Why do people fudge their resumes? The reasons are numerous. The examples given above are only the tip of the iceberg. But they all come down to the same thing: desire to get a position for which the person perceives they might not have the right stuff, at least on paper. Or, in the case of the Brian Williams matter, possibly a desire to dramatize accomplishments that otherwise might seem mundane.
The problem becomes much greater when an individual hired for a sensitive position lies to conceal a serious lack of competence and/or lack of character. Although those stories don’t always reach the internet or news broadcasts, they are numerous.
We live in a world where anything seems possible. Computers can bring dinosaurs and space travel to life. In the two-dimensional world of CGI and Photoshop, we can even transform ourselves into something we are physically not, but ache to be. Why wouldn’t the temptation to create a more positive image of ourselves be just as strong when it comes to our resume?
That’s why background investigations are so important.

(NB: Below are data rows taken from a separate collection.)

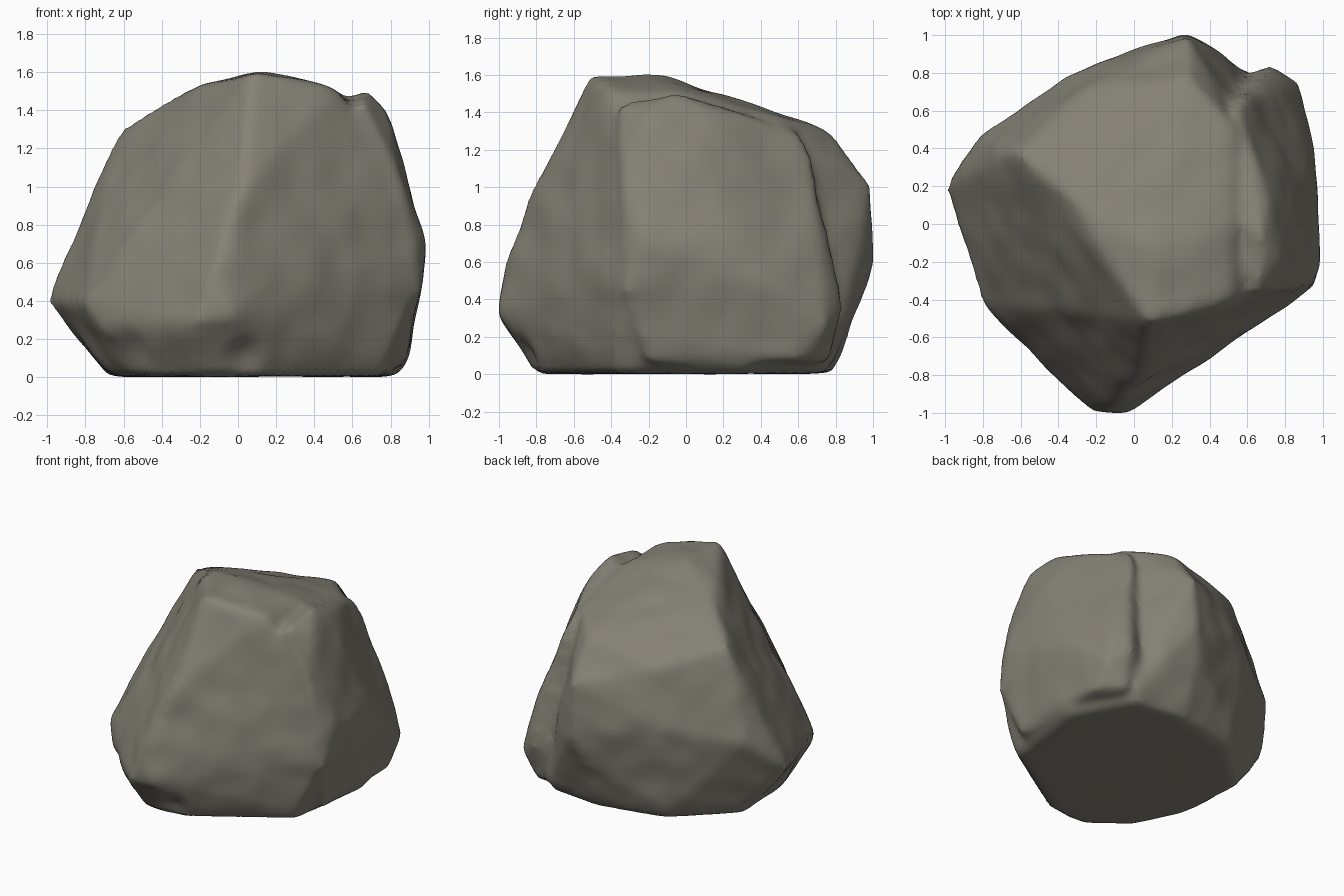
import bpy
import bmesh
from mathutils import Vector, noise

old = bpy.data.objects.get("Cube")
if old:
    bpy.data.objects.remove(old, do_unlink=True)

# Stone colour
stone = bpy.data.materials.new("warm_grey_stone")
stone.use_nodes = True
stone.diffuse_color = (0.235, 0.22, 0.18, 1)
stone.node_tree.nodes["Principled BSDF"].inputs["Base Color"].default_value = stone.diffuse_color
stone.node_tree.nodes["Principled BSDF"].inputs["Roughness"].default_value = 0.9


def add_hull(bm, corners):
    """Add the convex block spanned by a few corner points."""
    verts = [bm.verts.new(c) for c in corners]
    result = bmesh.ops.convex_hull(bm, input=verts)
    spare = [g for g in result["geom_interior"] if isinstance(g, bmesh.types.BMVert)]
    bmesh.ops.delete(bm, geom=spare, context="VERTS")


# Main block: sloping crown, flanks, then foot
crown = [(.08, -.52, 1.6), (.13, -.15, 1.62), (-.3, .1, 1.5), (-.62, .38, 1.31), (.3, .78, 1.31),
         (-.25, .72, 1.17), (.29, 1, 1.02), (.53, .5, 1.38), (.52, 0, 1.51), (.52, -.4, 1.52)]
flanks = [(-1, .18, .4), (-.75, .35, 1), (-.83, .46, .65), (-.35, .79, .75), (.27, 1.01, .65),
          (.2, .94, .4), (-.22, -1, .3), (-.03, -1.01, .33), (-.1, -.96, .62), (.03, -.82, 1),
          (-.81, -.41, .4), (-.7, -.53, .25), (.95, -.34, .5), (.85, -.32, 1.1),
          (.53, .78, .75), (.55, .78, .35)]
foot = [(-.64, -.25), (-.47, -.6), (-.22, -.79), (.1, -.79), (.75, -.37), (.84, .3),
        (.6, .74), (.2, .78), (-.3, .66), (-.68, .3)]

# Shoulder block on the right: steep at the top, spreading toward the rear foot
shoulder = [(.66, -.37, 1.46), (.68, -.05, 1.52), (.79, -.2, 1.41), (.72, .12, 1.43), (.55, .64, 1.29),
            (.84, .08, 1.2), (.86, -.36, 1.05), (.65, .69, 1), (.73, .71, .8), (.99, -.22, .7),
            (.96, -.33, .45), (.95, .2, .75), (.95, .5, .45), (.88, .75, .28), (.74, .85, .35),
            (.6, .8, .3), (.87, -.2, .06), (.89, .58, .08), (.72, .77, .06),
            (.4, -.2, .1), (.4, .5, .1), (.4, .1, 1.4)]

mesh = bpy.data.meshes.new("boulder")
bm = bmesh.new()
# The foot rounds outward just above the ground
rim = [(x * 1.07, y * 1.07, .11) for x, y in foot]
add_hull(bm, crown + flanks + rim + [(x, y, .01) for x, y in foot])
add_hull(bm, shoulder)
bmesh.ops.recalc_face_normals(bm, faces=bm.faces)
bm.to_mesh(mesh)
bm.free()

boulder = bpy.data.objects.new("boulder", mesh)
bpy.context.collection.objects.link(boulder)

# Fuse the blocks and wear down the edges
fuse = boulder.modifiers.new("fuse", "REMESH")
fuse.mode = "VOXEL"
fuse.voxel_size = 0.03
wear = boulder.modifiers.new("wear", "SMOOTH")
wear.factor = 0.5
wear.iterations = 9
graph = bpy.context.evaluated_depsgraph_get()
worn = bpy.data.meshes.new_from_object(boulder.evaluated_get(graph))
boulder.modifiers.clear()
boulder.data = worn

# Broad dents and small chips, softer under the base
bm = bmesh.new()
bm.from_mesh(worn)
bm.normal_update()
moves = []
for v in bm.verts:
    broad = noise.noise(v.co * 2.3 + Vector((3, 1, 7)))
    chips = noise.noise(v.co * 5 + Vector((9, 4, 2)))
    fade = 0.3 if v.normal.z < -0.7 else 1
    moves.append(v.normal * fade * (0.014 * broad + 0.012 * chips))
for v, move in zip(bm.verts, moves):
    v.co += move

# Chipped notches along the lower front
notches = [((-.62, -.62, .12), .2, .04), ((.05, -.88, .1), .16, .04), ((-.85, -.3, .12), .2, .04)]
for centre, radius, depth in notches:
    for v in bm.verts:
        near = 1 - (v.co - Vector(centre)).length / radius
        if near > 0:
            v.co -= v.normal * depth * near * near * (3 - 2 * near)

# Rest on the ground, centred
low = Vector([min(v.co[i] for v in bm.verts) for i in range(3)])
high = Vector([max(v.co[i] for v in bm.verts) for i in range(3)])
middle = (low + high) / 2
bmesh.ops.translate(bm, verts=bm.verts, vec=(-middle.x, -middle.y, -low.z))
for f in bm.faces:
    f.smooth = True
    f.material_index = 0
bm.to_mesh(worn)
bm.free()
worn.materials.clear()
worn.materials.append(stone)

Verification of an applicant’s education and employment history by a competent, reputable background investigation service like The Hire Authority goes a long way toward adding a third dimension to that resume.
Protect your company and its reputation by calling The Hire Authority at (508) 230-5901, or visiting their website at www.hireauth.com today.
The foregoing should not be construed as legal advice. Employers should always consult their own legal counsel for advice on labor and employment matters.